A civil lawsuit is a legal dispute between two or more parties. Unlike a criminal lawsuit, which is meant to punish a wrongdoer for committing a crime, a civil lawsuit is meant to compensate a victim. In a civil lawsuit, the wrongdoer must pay for their actions in dollars, not in time behind bars.
A civil lawsuit begins when one party files a complaint with the court, describing how the other party caused them harm, damages, or injury, and asks the court to order relief. Relief can come in the form of money or in the form of a court order for the other party to discontinue the damaging behavior.
The party that files the complaint with the court is called the plaintiff. The plaintiff initiates the lawsuit. They are the one making the accusation that they have been wronged. The defendant is the party that is being accused of wrong doing. When the plaintiff files a complaint with the court, the defendant is “served” with a copy of the complaint.
Both the plaintiff and the defendant may represent themselves in court or they may seek outside representation by an attorney or legal team. In preparation for the lawsuit, both parties will assemble evidence and call witnesses. Witnesses may be asked to testify under oath, in the presence of a court reporter, who documents a word-for-word account of their statements called a transcript.
Both parties together will meet with a judge. The judge will encourage both parties to avoid the expense of a trial and reach a mutual agreement to resolve their dispute. This agreement is called a settlement. If a settlement cannot be reached, the court will schedule a trial. Under the Constitution, either party is allowed to request a jury trial. If neither party requests a jury trial, a judge will decide the outcome of the case alone. This is called a bench trial.
The judge will determine what evidence is allowed to be presented in the courtroom. Witnesses are not allowed be in the courtroom unless they are on the stand to testify. This prevents them from becoming biased by other evidence that is presented.
The opposing attorney may “object” if the witness is asked a question that does not pertain to the case. If the judge allows the objection, the questioning attorney must discontinue and proceed by asking the witness another question.
After all of the evidence is heard, each party will give a closing argument. This is the final opportunity to give thoughts and statements about the case. In a jury trial, the judge will explain the law to the jury and give them a list of possible trial outcomes they can choose from. The list generally consists of first deciding if the defendant wronged the plaintiff at all, and if so, what relief or damages the defendant owes the plaintiff.
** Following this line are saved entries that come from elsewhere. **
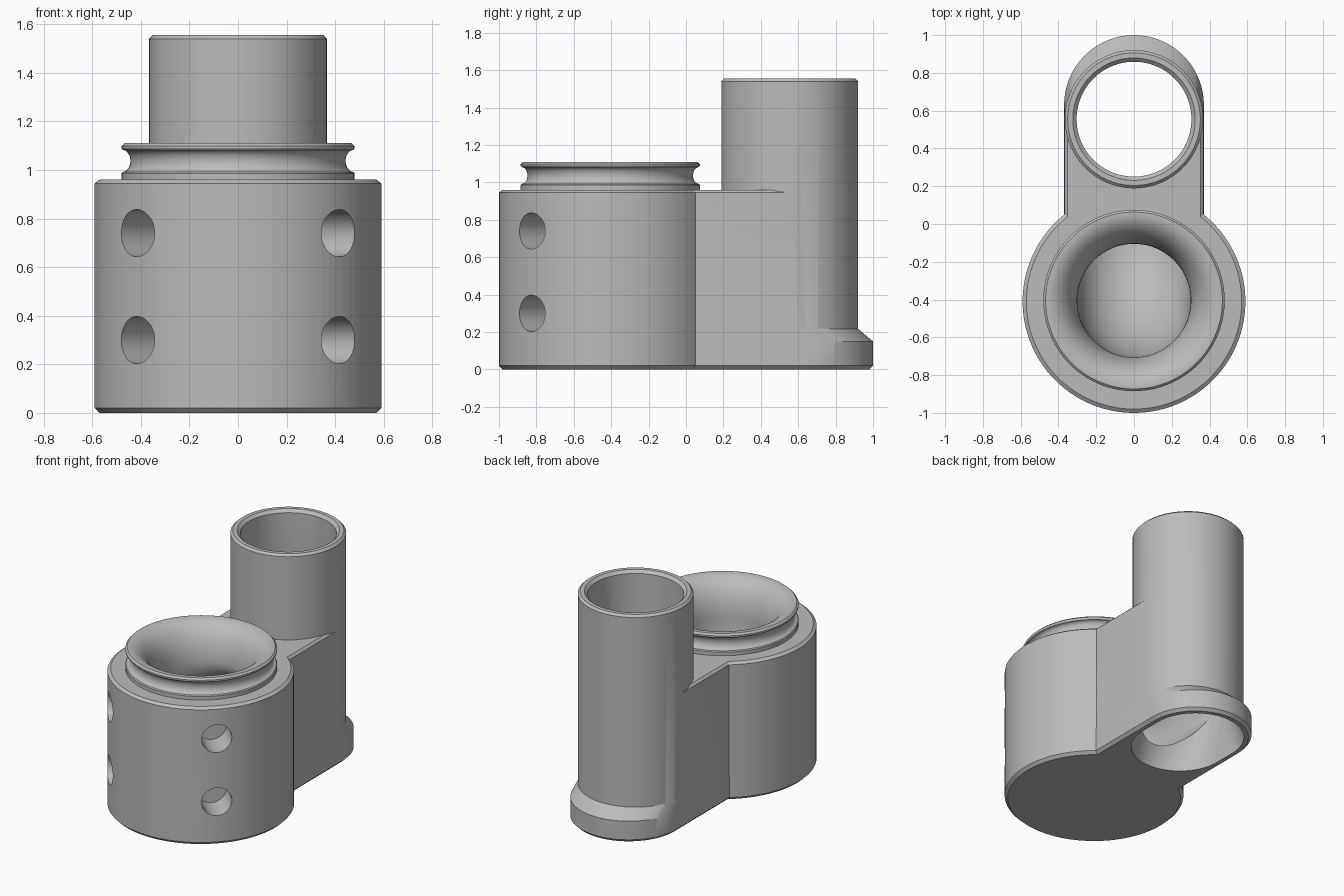
import bpy, bmesh, math
from mathutils import Vector

if "Cube" in bpy.data.objects:
    bpy.data.objects.remove(bpy.data.objects["Cube"], do_unlink=True)

SEG = 96
BODY_Y, TUBE_Y, FOOT_Y = -0.41, 0.555, 0.63

grey = bpy.data.materials.new("plain grey")
grey.use_nodes = True
grey.diffuse_color = (0.5, 0.5, 0.5, 1)
grey.node_tree.nodes["Principled BSDF"].inputs["Base Color"].default_value = (0.5, 0.5, 0.5, 1)


def slot_ring(z, r, front, back):
    """Rounded slot outline along y; a circle when front equals back."""
    ring = []
    for start, cy in ((0, back), (math.pi, front)):
        for i in range(SEG // 2):
            a = start + math.pi * (i + 0.5) / (SEG // 2)
            ring.append(Vector((r * math.cos(a), cy + r * math.sin(a), z)))
    return ring


def circle(z, r, y):
    return slot_ring(z, r, y, y)


def loft(name, rings):
    """Closed solid skinned over equal rings."""
    bm = bmesh.new()
    rows = [[bm.verts.new(p) for p in ring] for ring in rings]
    n = len(rows[0])
    for lo, hi in zip(rows, rows[1:]):
        for i in range(n):
            j = (i + 1) % n
            bm.faces.new((lo[i], lo[j], hi[j], hi[i]))
    bm.faces.new(rows[0])
    bm.faces.new(rows[-1])
    bmesh.ops.recalc_face_normals(bm, faces=bm.faces)
    mesh = bpy.data.meshes.new(name)
    bm.to_mesh(mesh)
    bm.free()
    mesh.materials.append(grey)
    obj = bpy.data.objects.new(name, mesh)
    bpy.context.collection.objects.link(obj)
    return obj


def combine(target, other, operation):
    mod = target.modifiers.new(operation.lower(), "BOOLEAN")
    mod.operation, mod.solver, mod.object = operation, "EXACT", other
    bpy.context.view_layer.objects.active = target
    bpy.ops.object.modifier_apply(modifier=mod.name)
    bpy.data.objects.remove(other, do_unlink=True)


# Round housing with chamfered rims
body = loft("manifold_body", [circle(z, r, BODY_Y) for z, r in
            ((0, 0.57), (0.02, 0.59), (0.945, 0.59), (0.96, 0.57))])

# Bridge to the tube, with the foot stepping out at the back
bridge = loft("bridge_and_foot", [slot_ring(z, r, 0, back) for z, r, back in (
    (0, 0.35, FOOT_Y), (0.02, 0.37, FOOT_Y), (0.15, 0.37, FOOT_Y),
    (0.22, 0.367, 0.55), (0.945, 0.367, 0.54), (0.96, 0.352, 0.54))])

# Tall tube
tube = loft("tall_tube", [circle(z, r, TUBE_Y) for z, r in
            ((0.1, 0.366), (1.54, 0.366), (1.555, 0.351))])

# Intake ring with a rounded groove
profile = [(0.9, 0.46), (0.96, 0.48), (0.985, 0.48)]
for i in range(13):
    a = math.pi * i / 12
    profile.append((1.037 - 0.045 * math.cos(a), 0.475 - 0.032 * math.sin(a)))
profile += [(1.09, 0.48), (1.098, 0.48), (1.11, 0.468)]
ring = loft("intake_ring", [circle(z, r, BODY_Y + 0.005) for z, r in profile])

for part in (bridge, tube, ring):
    combine(body, part, "UNION")

# Passage: flared bell, then an elbow turning back into the tube
bell_y, throat, bell_z, bend = BODY_Y + 0.005, 0.30, 0.86, 0.42
rings = [circle(1.2, 0.462, bell_y)]
for i in range(17):
    a = math.pi / 2 * (1 - i / 16)
    rings.append(circle(bell_z + 0.25 * math.sin(a),
                        throat + 0.162 * (1 - math.cos(a)), bell_y))
for i in range(1, 25):
    a = math.pi / 2 * i / 24
    rings.append([Vector((p.x,
                          bell_y + bend - (bend - p.y) * math.cos(a),
                          bell_z - (bend - p.y) * math.sin(a)))
                  for p in circle(0, throat, 0)])
rings.append([Vector((p.x, TUBE_Y, p.z)) for p in rings[-1]])
combine(body, loft("passage_cutter", rings), "DIFFERENCE")

# Tube bore, widening to a slot under the foot
bore = [slot_ring(z, 0.32, 0.47, FOOT_Y) for z in (-0.05, 0.02)]
bore += [circle(z, r, TUBE_Y) for z, r in
         ((0.25, 0.304), (1.535, 0.304), (1.575, 0.344))]
combine(body, loft("bore_cutter", bore), "DIFFERENCE")

# Two pairs of blind holes on the front diagonals
for side in (-1, 1):
    out = Vector((side, -1, 0)).normalized()
    across = Vector((0, 0, 1)).cross(out)
    for z in (0.30, 0.74):
        hole = [[Vector((0, BODY_Y, z)) + out * d
                 + across * (p.x) + Vector((0, 0, p.y))
                 for p in circle(0, 0.097, 0)] for d in (0.39, 0.7)]
        combine(body, loft("hole_cutter", hole), "DIFFERENCE")

bpy.ops.object.select_all(action="DESELECT")
body.select_set(True)
bpy.context.view_layer.objects.active = body
bpy.ops.object.shade_smooth_by_angle(angle=math.radians(28))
In both a jury trial and a bench trial, the plaintiff must convince that it is more likely than not likely that the defendant is responsible for the harm the plaintiff has suffered. If they cannot do this, the complaint against the defendant is dropped and the plaintiff is awarded no relief.
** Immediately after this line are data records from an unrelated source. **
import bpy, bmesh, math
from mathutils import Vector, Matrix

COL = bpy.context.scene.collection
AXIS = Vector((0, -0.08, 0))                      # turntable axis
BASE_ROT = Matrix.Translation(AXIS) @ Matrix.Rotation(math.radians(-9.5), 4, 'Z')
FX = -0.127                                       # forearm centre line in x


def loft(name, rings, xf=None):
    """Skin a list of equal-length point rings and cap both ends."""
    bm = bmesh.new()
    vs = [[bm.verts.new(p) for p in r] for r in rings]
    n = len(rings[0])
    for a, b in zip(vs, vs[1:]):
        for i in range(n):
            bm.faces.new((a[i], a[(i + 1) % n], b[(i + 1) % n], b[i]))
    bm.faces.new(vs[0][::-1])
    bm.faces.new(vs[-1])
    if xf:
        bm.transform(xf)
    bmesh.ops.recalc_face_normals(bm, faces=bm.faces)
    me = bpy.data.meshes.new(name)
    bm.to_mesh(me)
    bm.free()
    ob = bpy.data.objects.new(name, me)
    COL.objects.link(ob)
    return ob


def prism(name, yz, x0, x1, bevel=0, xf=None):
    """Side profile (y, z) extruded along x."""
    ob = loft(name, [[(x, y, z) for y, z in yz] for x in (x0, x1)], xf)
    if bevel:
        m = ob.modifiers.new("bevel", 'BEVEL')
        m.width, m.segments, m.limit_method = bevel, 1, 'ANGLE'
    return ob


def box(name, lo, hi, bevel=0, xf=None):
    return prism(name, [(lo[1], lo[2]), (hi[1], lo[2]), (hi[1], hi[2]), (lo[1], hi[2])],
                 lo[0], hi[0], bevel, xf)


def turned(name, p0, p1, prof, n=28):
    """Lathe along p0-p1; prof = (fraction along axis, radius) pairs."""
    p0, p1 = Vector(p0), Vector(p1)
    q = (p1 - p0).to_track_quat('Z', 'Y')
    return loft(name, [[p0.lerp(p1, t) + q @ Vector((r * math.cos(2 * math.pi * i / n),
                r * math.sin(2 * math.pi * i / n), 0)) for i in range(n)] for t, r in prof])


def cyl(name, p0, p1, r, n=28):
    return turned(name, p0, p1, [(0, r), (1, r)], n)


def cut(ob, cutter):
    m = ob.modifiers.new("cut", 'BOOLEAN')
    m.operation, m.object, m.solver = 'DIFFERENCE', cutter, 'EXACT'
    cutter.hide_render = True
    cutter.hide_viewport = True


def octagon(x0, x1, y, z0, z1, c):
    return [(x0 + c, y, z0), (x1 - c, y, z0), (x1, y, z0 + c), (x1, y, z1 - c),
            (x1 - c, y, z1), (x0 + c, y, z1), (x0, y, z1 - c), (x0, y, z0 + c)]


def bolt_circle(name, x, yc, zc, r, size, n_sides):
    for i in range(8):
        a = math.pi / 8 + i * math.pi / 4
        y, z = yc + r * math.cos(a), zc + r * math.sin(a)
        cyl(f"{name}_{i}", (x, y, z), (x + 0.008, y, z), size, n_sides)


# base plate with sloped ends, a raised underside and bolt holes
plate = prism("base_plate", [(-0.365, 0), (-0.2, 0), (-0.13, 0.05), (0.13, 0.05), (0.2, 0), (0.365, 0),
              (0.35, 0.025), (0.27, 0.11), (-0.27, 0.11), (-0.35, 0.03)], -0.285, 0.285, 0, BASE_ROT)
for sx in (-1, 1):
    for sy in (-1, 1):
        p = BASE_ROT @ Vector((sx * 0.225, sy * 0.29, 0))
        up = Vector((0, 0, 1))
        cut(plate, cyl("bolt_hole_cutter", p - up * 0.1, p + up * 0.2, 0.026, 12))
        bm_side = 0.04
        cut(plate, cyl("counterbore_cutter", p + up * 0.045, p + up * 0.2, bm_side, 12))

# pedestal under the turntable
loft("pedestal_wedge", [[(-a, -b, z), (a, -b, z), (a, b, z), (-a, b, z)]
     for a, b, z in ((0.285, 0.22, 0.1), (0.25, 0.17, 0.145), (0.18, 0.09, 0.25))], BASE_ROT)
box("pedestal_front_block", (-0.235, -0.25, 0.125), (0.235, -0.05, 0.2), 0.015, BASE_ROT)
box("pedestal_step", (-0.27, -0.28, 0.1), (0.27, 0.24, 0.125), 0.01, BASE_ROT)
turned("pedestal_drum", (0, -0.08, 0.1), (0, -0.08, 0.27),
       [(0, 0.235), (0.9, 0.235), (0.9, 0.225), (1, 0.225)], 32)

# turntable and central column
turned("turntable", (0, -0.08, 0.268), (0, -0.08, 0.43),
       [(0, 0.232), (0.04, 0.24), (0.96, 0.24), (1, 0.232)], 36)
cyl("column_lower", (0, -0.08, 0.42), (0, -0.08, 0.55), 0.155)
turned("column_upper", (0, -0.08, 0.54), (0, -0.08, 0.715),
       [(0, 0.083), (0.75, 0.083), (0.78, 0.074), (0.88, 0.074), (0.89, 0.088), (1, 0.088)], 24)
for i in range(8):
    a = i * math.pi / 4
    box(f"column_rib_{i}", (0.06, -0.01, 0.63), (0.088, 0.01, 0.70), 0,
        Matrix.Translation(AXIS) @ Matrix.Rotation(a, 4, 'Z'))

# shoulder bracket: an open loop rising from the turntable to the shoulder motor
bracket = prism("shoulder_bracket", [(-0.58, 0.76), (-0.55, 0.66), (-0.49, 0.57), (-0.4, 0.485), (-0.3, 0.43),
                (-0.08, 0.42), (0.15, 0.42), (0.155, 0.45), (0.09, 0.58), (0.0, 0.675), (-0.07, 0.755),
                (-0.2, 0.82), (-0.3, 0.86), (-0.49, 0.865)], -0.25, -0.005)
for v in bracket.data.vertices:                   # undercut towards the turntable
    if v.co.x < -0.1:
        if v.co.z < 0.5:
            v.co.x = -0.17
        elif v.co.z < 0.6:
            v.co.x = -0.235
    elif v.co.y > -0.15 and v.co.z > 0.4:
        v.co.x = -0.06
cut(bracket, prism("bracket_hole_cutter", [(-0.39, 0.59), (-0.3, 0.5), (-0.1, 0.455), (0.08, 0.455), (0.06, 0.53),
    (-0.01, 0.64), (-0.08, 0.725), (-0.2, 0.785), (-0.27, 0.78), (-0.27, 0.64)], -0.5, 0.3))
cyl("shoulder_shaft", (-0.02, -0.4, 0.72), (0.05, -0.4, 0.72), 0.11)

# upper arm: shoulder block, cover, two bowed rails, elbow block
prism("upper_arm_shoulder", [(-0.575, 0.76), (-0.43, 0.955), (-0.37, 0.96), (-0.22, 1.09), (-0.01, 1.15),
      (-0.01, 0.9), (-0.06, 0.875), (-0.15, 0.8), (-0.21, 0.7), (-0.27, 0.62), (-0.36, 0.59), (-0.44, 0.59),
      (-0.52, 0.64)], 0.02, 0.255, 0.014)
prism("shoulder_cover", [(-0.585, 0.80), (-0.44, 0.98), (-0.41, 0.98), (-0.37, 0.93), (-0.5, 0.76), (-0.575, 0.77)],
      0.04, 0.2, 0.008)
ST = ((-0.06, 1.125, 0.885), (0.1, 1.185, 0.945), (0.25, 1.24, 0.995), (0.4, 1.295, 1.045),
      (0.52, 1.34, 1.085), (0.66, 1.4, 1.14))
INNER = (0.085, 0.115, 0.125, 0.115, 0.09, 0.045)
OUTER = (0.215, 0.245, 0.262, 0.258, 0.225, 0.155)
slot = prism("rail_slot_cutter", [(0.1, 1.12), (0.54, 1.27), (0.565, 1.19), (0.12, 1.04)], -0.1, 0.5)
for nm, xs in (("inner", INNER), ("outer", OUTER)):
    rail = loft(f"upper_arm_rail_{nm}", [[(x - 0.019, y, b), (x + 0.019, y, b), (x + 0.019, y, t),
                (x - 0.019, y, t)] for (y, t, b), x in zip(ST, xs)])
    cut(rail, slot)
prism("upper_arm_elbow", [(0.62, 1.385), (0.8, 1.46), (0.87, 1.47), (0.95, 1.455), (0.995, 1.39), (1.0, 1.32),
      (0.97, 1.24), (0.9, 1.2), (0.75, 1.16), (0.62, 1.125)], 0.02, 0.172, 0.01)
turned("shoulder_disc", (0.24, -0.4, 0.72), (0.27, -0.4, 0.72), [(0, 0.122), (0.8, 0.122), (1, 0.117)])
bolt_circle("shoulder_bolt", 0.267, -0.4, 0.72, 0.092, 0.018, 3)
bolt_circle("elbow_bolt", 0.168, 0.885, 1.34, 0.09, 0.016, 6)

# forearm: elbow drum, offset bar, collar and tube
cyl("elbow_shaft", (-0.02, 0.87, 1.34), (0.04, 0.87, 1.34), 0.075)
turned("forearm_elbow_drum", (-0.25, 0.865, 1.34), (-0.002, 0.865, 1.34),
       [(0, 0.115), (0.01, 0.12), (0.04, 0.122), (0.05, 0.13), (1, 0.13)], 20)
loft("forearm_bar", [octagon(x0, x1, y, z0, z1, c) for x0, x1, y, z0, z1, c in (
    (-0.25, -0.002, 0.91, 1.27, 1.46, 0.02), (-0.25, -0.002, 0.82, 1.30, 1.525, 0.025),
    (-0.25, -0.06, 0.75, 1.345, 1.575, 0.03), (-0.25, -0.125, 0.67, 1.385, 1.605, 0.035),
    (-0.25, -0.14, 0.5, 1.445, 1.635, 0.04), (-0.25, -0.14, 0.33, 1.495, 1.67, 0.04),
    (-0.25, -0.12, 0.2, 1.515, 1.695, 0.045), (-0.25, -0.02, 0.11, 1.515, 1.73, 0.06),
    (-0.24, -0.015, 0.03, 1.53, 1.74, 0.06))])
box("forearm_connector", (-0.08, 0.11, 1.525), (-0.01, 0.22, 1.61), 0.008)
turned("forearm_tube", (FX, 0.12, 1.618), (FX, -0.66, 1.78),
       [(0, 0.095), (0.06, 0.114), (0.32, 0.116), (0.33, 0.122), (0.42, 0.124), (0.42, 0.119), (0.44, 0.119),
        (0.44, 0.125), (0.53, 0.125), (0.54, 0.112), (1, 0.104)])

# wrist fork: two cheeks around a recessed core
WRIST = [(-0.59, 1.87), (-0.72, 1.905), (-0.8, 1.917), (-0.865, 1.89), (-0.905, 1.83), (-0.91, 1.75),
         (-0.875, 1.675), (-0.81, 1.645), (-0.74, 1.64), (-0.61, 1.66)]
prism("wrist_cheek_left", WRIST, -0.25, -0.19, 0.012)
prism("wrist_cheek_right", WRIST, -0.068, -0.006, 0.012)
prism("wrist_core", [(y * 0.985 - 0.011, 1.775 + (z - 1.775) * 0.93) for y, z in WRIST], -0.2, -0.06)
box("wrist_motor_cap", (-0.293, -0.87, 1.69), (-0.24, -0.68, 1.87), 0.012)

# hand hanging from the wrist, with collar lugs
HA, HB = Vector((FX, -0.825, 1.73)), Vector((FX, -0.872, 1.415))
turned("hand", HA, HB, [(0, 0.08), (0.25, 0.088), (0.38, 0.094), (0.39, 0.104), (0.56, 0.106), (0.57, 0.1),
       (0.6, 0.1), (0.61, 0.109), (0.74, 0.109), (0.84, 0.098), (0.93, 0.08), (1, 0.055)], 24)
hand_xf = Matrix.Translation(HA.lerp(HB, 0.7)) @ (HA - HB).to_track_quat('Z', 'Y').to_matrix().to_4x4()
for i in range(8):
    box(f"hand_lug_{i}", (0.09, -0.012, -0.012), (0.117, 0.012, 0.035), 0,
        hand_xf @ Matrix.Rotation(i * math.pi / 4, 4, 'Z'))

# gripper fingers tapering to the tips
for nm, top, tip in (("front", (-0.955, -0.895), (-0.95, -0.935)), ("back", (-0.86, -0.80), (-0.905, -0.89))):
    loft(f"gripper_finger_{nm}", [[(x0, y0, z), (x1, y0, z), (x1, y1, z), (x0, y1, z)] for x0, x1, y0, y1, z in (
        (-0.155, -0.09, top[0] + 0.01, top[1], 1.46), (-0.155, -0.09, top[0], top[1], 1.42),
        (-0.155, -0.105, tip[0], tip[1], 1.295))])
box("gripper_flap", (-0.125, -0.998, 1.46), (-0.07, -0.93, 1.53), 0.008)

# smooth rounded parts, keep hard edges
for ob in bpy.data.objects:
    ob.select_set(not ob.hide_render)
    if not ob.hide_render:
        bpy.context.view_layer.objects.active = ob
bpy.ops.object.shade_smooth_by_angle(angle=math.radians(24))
The most common kind of civil lawsuit is a personal injury lawsuit. Many of these lawsuits will reach settlement before going to trial. If you or someone you love has experienced personal injury or damage, you may be entitled to financial compensation. Tad Thomas, Louisville, KY personal injury lawyer is experienced with personal injury claims and is dedicated to helping you receive your best possible outcome. Contact Thomas Law Offices today for a free, zero-obligation consultation of your case.